Nikitina-den Besten, O., Rozhdestvenskaya, E. and Semenova, V. (2008) Frauenbiografien und Frauenerinnerungen an den Krieg (Women's biographies and women's memories of war). In: Plato, A. v., Leh, A. and Thonfeld, C. (eds.) Hitlers Sklaven. Wien: Bohlau Verlag. pp. 273-284.
Nikitina-den Besten, O., Rozhdestvenskaya, E. and Semenova, V.
The article focuses on the experiences of Russian women - former slave labourers for the Nazi regime during WWII. Biographical interviews with these now elderly women were carried out in 2005 in Pskov. The Russian region of Pskov borders on Latvia, Estonia and Byelorussia, and was occupied by the Germans from July, 1941 to July, 1944. This resulted, in particular, in approximately 150,000 people deported from Pskov region only (out of the estimated 3 million people deported from the USSR as a whole). The article distinguishes between several categories of interviewees: women - civilians, deported to forced works from occupied territories; women subjected to the draft, who were then taken prisoners and forced to work; and finally, women who worked in occupation. The work could be in industry, construction, or agriculture. Girls often baby-sat for babies and younger children in a camp or at a farm. Themes of pre-war childhood memories, childhood labour, love during the war are also featured in the article. The article highlights the gender-specific nature of war memories. It is revealed in the way of constructing a biographical story around the souvenirs of feelings, rather than of particular events, and also constructing different gendered identities through such a story. The article also outlines the strategies of the respondents' adaptation to post-war life in the Soviet Union, where the interviewees were often repressed or stigmatised. Such biographical strategies include normalisation, compensation and hyper-compensation, and anonymisation. Besides, the article tells about narrative strategies of coping with a trauma, such as fragmentation (having gaps in the life story) and emotional detachment. These findings and the oral history material featured in the article are especially important in the context of Russia where public discourse was dominated, until recently, by the silence about people deported to Germany, and this didn't allow them to fully overcome their traumatic experiences

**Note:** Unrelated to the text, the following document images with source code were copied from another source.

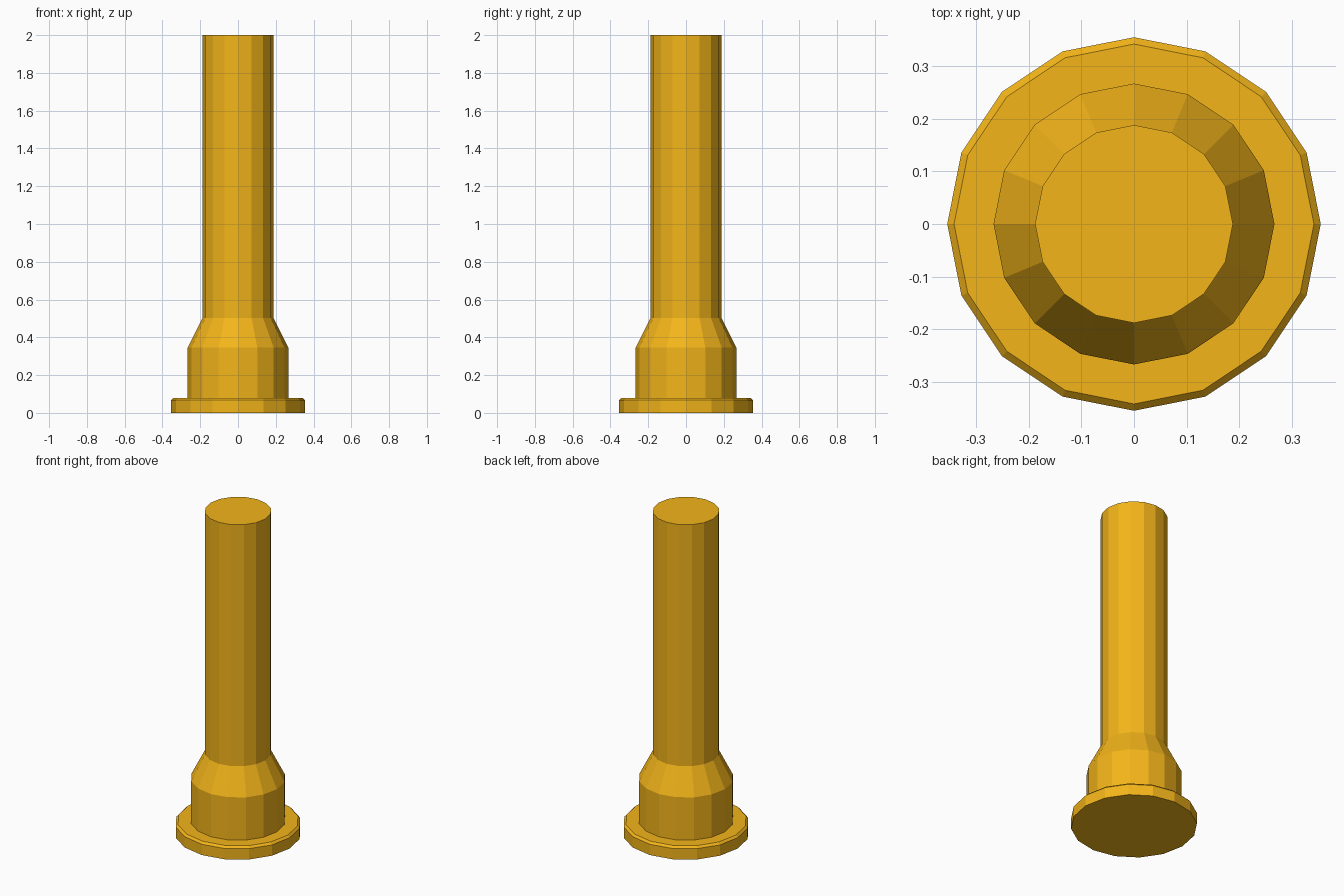
import bpy, bmesh
from math import cos, sin, tau

if "Cube" in bpy.data.objects:
    bpy.data.objects.remove(bpy.data.objects["Cube"])

SIDES = 16

amber = bpy.data.materials.new("amber")
amber.diffuse_color = (0.9, 0.46, 0.01, 1)
amber.use_nodes = True
amber.node_tree.nodes["Principled BSDF"].inputs["Base Color"].default_value = amber.diffuse_color


def lathe(name, profile):
    """Revolve (radius, z) points around z, with capped ends and flat faces."""
    bm = bmesh.new()
    rings = [[bm.verts.new((r * cos(tau * i / SIDES), r * sin(tau * i / SIDES), z))
              for i in range(SIDES)] for r, z in profile]
    for low, high in zip(rings, rings[1:]):
        for i in range(SIDES):
            j = (i + 1) % SIDES
            bm.faces.new((low[i], low[j], high[j], high[i]))
    bm.faces.new(rings[0][::-1])
    bm.faces.new(rings[-1])
    mesh = bpy.data.meshes.new(name)
    bm.to_mesh(mesh)
    bm.free()
    mesh.materials.append(amber)
    obj = bpy.data.objects.new(name, mesh)
    bpy.context.collection.objects.link(obj)
    return obj


# Flanged post: bevelled foot, thick collar, tapered shoulder, plain shaft
lathe("flanged_post", [
    (0.355, 0.0), (0.355, 0.067), (0.342, 0.08),
    (0.267, 0.08), (0.267, 0.345),
    (0.188, 0.502), (0.188, 2.0),
])
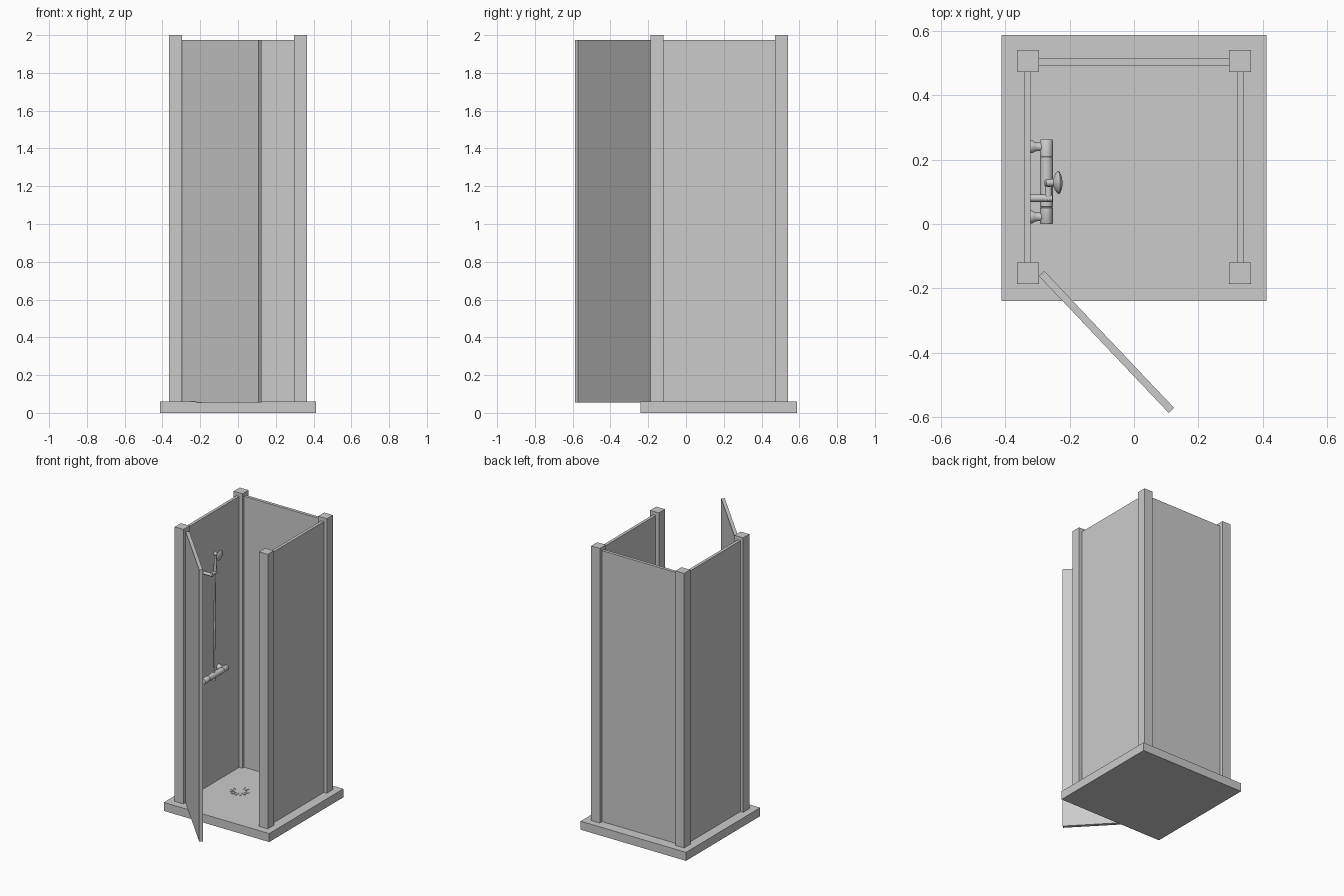
import bpy, math
from mathutils import Vector, Matrix

if "Cube" in bpy.data.objects:
    bpy.data.objects.remove(bpy.data.objects["Cube"])


def box(name, lo, hi):
    lo, hi = Vector(lo), Vector(hi)
    bpy.ops.mesh.primitive_cube_add(size=1)
    o = bpy.context.object
    o.name = name
    o.data.transform(Matrix.Translation((lo + hi) / 2) @ Matrix.Diagonal((*(hi - lo), 1)))
    return o


def lathe(name, start, end, profile, n=24):
    """Revolve (distance, radius) pairs about the axis start -> end."""
    start, end = Vector(start), Vector(end)
    rot = (end - start).to_track_quat('Z', 'Y')
    verts, faces = [], []
    for d, r in profile:
        for i in range(n):
            a = 2 * math.pi * i / n
            verts.append(start + rot @ Vector((r * math.cos(a), r * math.sin(a), d)))
    for j in range(len(profile) - 1):
        for i in range(n):
            k = (i + 1) % n
            faces.append((j * n + i, j * n + k, (j + 1) * n + k, (j + 1) * n + i))
    faces.append(tuple(reversed(range(n))))
    faces.append(tuple(range(len(verts) - n, len(verts))))
    me = bpy.data.meshes.new(name)
    me.from_pydata(verts, [], faces)
    o = bpy.data.objects.new(name, me)
    bpy.context.collection.objects.link(o)
    bpy.ops.object.select_all(action='DESELECT')
    o.select_set(True)
    bpy.context.view_layer.objects.active = o
    bpy.ops.object.shade_smooth_by_angle(angle=math.radians(35))
    return o


def rod(name, start, end, r, n=20):
    length = (Vector(end) - Vector(start)).length
    return lathe(name, start, end, [(0, r), (length, r)], n)


# Tray and four corner posts
TRAY = 0.06
box("shower_tray", (-0.412, -0.24, 0), (0.412, 0.588, TRAY))
for sx, side in ((-1, "left"), (1, "right")):
    for y, end in ((-0.153, "front"), (0.506, "back")):
        x = sx * 0.33
        box(f"{end}_{side}_post", (x - 0.034, y - 0.034, TRAY), (x + 0.034, y + 0.034, 2.0))

# Wall panels between the posts
for x, side in ((-0.332, "left"), (0.331, "right")):
    box(f"{side}_panel", (x - 0.0105, -0.119, TRAY), (x + 0.0105, 0.472, 1.975))
box("back_panel", (-0.296, 0.492, TRAY), (0.296, 0.514, 1.975))

# Door swung open from the front left post
hinge, tip = Vector((-0.287, -0.154, 0)), Vector((0.116, -0.579, 0))
d = tip - hinge
door = box("door", (0, -0.0115, 0.054), (d.length, 0.0115, 1.975))
door.location = hinge
door.rotation_euler.z = math.atan2(d.y, d.x)

# Drain grille: radial strips
for i in range(6):
    s = box("drain_strip", (-0.064, -0.0075, -0.003), (0.064, 0.0075, 0.003))
    s.location = (-0.108, 0.176, TRAY)
    s.rotation_euler.z = math.radians(8 + 30 * i)

# Mixer bar with end knobs and wall flanges
WALL, BX, BZ = -0.322, -0.272, 0.86
lathe("mixer_bar", (BX, 0.0, BZ), (BX, 0.262, BZ),
      [(0, 0.018), (0.003, 0.02), (0.05, 0.02), (0.051, 0.018), (0.053, 0.018), (0.054, 0.02),
       (0.208, 0.02), (0.209, 0.018), (0.211, 0.018), (0.212, 0.02), (0.259, 0.02), (0.262, 0.018)])
for y in (0.022, 0.24):
    lathe("wall_flange", (WALL, y, BZ), (BX, y, BZ),
          [(0, 0.02), (0.006, 0.02), (0.014, 0.015), (0.022, 0.013), (0.04, 0.013)])

# Hose with lower outlet
rod("hose_outlet", (BX, 0.12, BZ - 0.04), (BX, 0.12, BZ), 0.009)
rod("hose", (BX, 0.12, BZ), (-0.266, 0.124, 1.6), 0.0065)

# Wall bracket and holder
rod("wall_bracket", (WALL, 0.08, 1.585), (-0.254, 0.08, 1.585), 0.011)
rod("handset_holder", (-0.266, 0.075, 1.585), (-0.266, 0.136, 1.585), 0.011)

# Handset: handle, neck and domed spray head
rod("handset_handle", (-0.266, 0.124, 1.58), (-0.264, 0.126, 1.71), 0.010)
lathe("spray_head", (-0.266, 0.128, 1.717), (-0.20, 0.130, 1.708),
      [(-0.012, 0.006), (-0.008, 0.011), (0.015, 0.011), (0.021, 0.024), (0.027, 0.033),
       (0.032, 0.036), (0.035, 0.034), (0.041, 0.020), (0.044, 0.004)], 28)
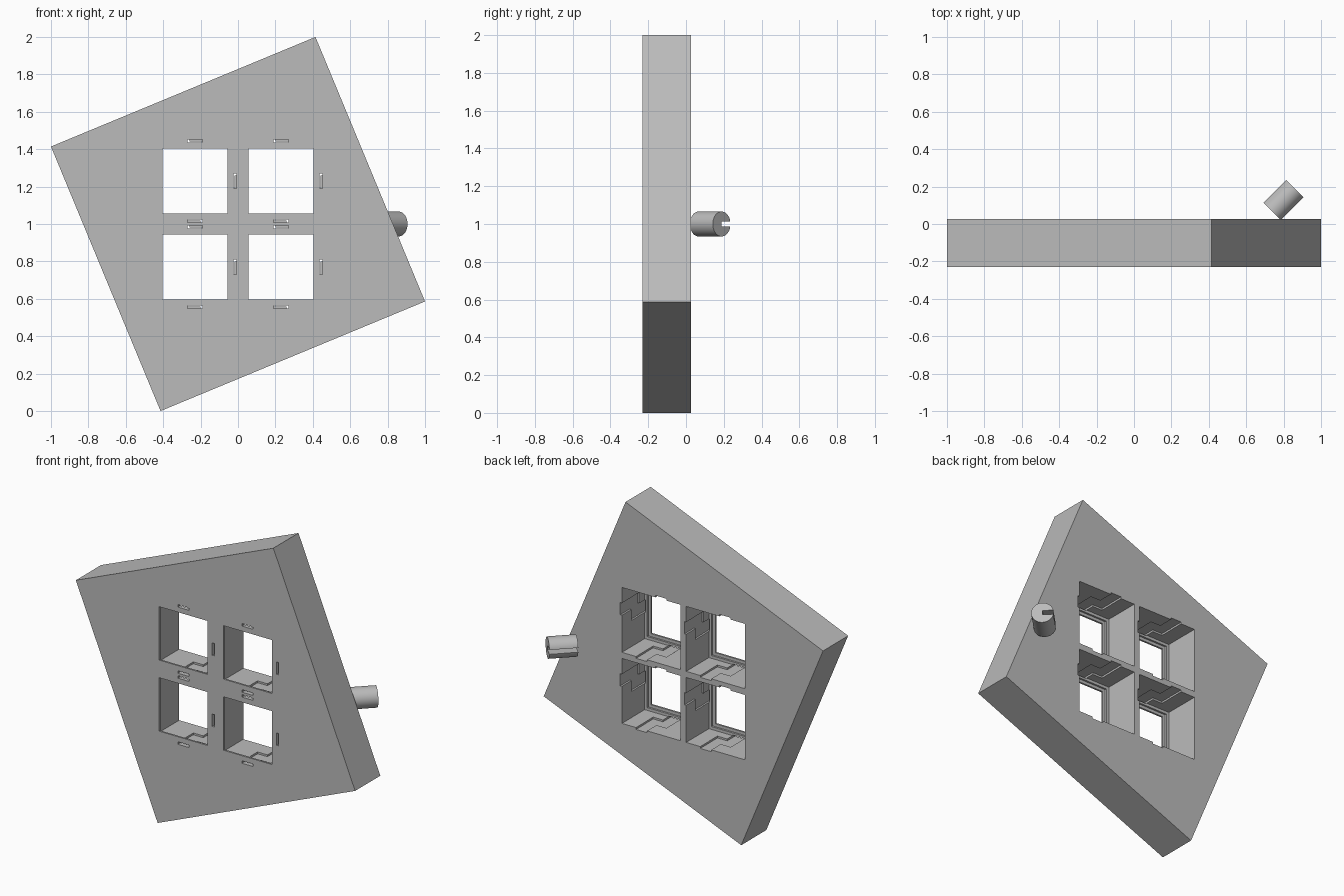
import bpy, bmesh, math
from mathutils import Matrix, Vector

default = bpy.data.objects.get("Cube")
if default:
    bpy.data.objects.remove(default)

grey = bpy.data.materials.new("plain grey")
grey.use_nodes = True
GREY = (0.5, 0.5, 0.5, 1)
grey.diffuse_color = GREY
grey.node_tree.nodes["Principled BSDF"].inputs["Base Color"].default_value = GREY

FRONT, BACK, MID = -0.23, 0.027, 1.0


def finish(name, bm, matrix):
    bm.transform(matrix)
    bmesh.ops.recalc_face_normals(bm, faces=bm.faces)
    mesh = bpy.data.meshes.new(name)
    bm.to_mesh(mesh)
    bm.free()
    mesh.materials.append(grey)
    obj = bpy.data.objects.new(name, mesh)
    bpy.context.scene.collection.objects.link(obj)
    return obj


def box(name, low, high, matrix=Matrix()):
    bm = bmesh.new()
    bmesh.ops.create_cube(bm, size=1)
    low, high = Vector(low), Vector(high)
    place = Matrix.Translation((low + high) / 2) @ Matrix.Diagonal((*(high - low), 1))
    return finish(name, bm, matrix @ place)


def rod(name, start, end, radius):
    bm = bmesh.new()
    start, end = Vector(start), Vector(end)
    axis = end - start
    bmesh.ops.create_cone(bm, cap_ends=True, segments=48, radius1=radius,
                          radius2=radius, depth=axis.length)
    turn = axis.to_track_quat('Z', 'Y').to_matrix().to_4x4()
    return finish(name, bm, Matrix.Translation((start + end) / 2) @ turn)


def carve(target, cutters):
    group = bpy.data.collections.new(target.name + "_cutters")
    bpy.context.scene.collection.children.link(group)
    for c in cutters:
        group.objects.link(c)
        c.hide_render = True
    mod = target.modifiers.new("carve", 'BOOLEAN')
    mod.operation, mod.solver = 'DIFFERENCE', 'EXACT'
    mod.operand_type, mod.collection = 'COLLECTION', group
    bpy.context.view_layer.objects.active = target
    bpy.ops.object.modifier_apply(modifier=mod.name)
    for c in cutters:
        bpy.data.objects.remove(c)
    bpy.data.collections.remove(group)
    bpy.ops.object.select_all(action='DESELECT')
    target.select_set(True)
    bpy.ops.object.shade_smooth_by_angle(angle=math.radians(30))


# Tilted square block
half = math.cos(math.radians(22.5)) ** -1 / math.sqrt(2)
tilt = Matrix.Translation((0, 0, MID)) @ Matrix.Rotation(math.radians(-22.5), 4, 'Y')
block = box("block", (-half, FRONT, -half), (half, BACK, half), tilt)
cutters = []

# Four windows, each stepped towards a thin lip at the front
steps = [(0.173, FRONT - 0.05), (0.192, FRONT + 0.012), (0.21, FRONT + 0.024)]
# Z-shaped groove on every window wall: side start, side end, depth start, depth end
groove = [(-0.04, 0.04, FRONT - 0.03, -0.13),
          (-0.041, 0.11, -0.15, -0.07),
          (0.03, 0.109, -0.09, BACK + 0.03)]
for sx in (-1, 1):
    for sz in (-1, 1):
        centre = Matrix.Translation((sx * 0.23, 0, MID + sz * 0.23))
        for r, y in steps:
            cutters.append(box("window", (-r, y, -r), (r, BACK + 0.05, r), centre))
        for quarter in range(4):
            turn = centre @ Matrix.Rotation(quarter * math.pi / 2, 4, 'Y')
            for a, b, y0, y1 in groove:
                cutters.append(box("groove", (0.206, y0, a), (0.222, y1, b), turn))

# Ring of eight blind holes in the front
for i in range(8):
    a = i * math.pi / 4
    x, z = 0.723 * math.cos(a), MID + 0.723 * math.sin(a)
    cutters.append(rod("hole", (x, FRONT - 0.05, z), (x, FRONT + 0.1, z), 0.042))

# Slanted tunnel leading to the peg
mouth, peg_start = Vector((0.465, FRONT, MID)), Vector((0.738, 0.067, MID))
run = peg_start - mouth
cutters.append(rod("tunnel", mouth - run * 0.4, peg_start + run * 0.2, 0.042))
carve(block, cutters)

# Split hollow peg behind the block
axis = Vector((1, 1, 0)).normalized()
side = Vector((-1, 1, 0)).normalized()
length = 0.172
peg = rod("peg", peg_start, peg_start + axis * length, 0.066)
bore = rod("bore", peg_start - axis * 0.05, peg_start + axis * (length + 0.05), 0.042)
frame = Matrix((side, (0, 0, 1), axis)).transposed().to_4x4()
slot = box("slot", (0, -0.014, -0.05), (0.1, 0.014, length + 0.05),
           Matrix.Translation(peg_start) @ frame)
carve(peg, [bore, slot])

The full-text of the article under the URL provided is in English
Oral history and biography, slave labour, gendered memory, women and war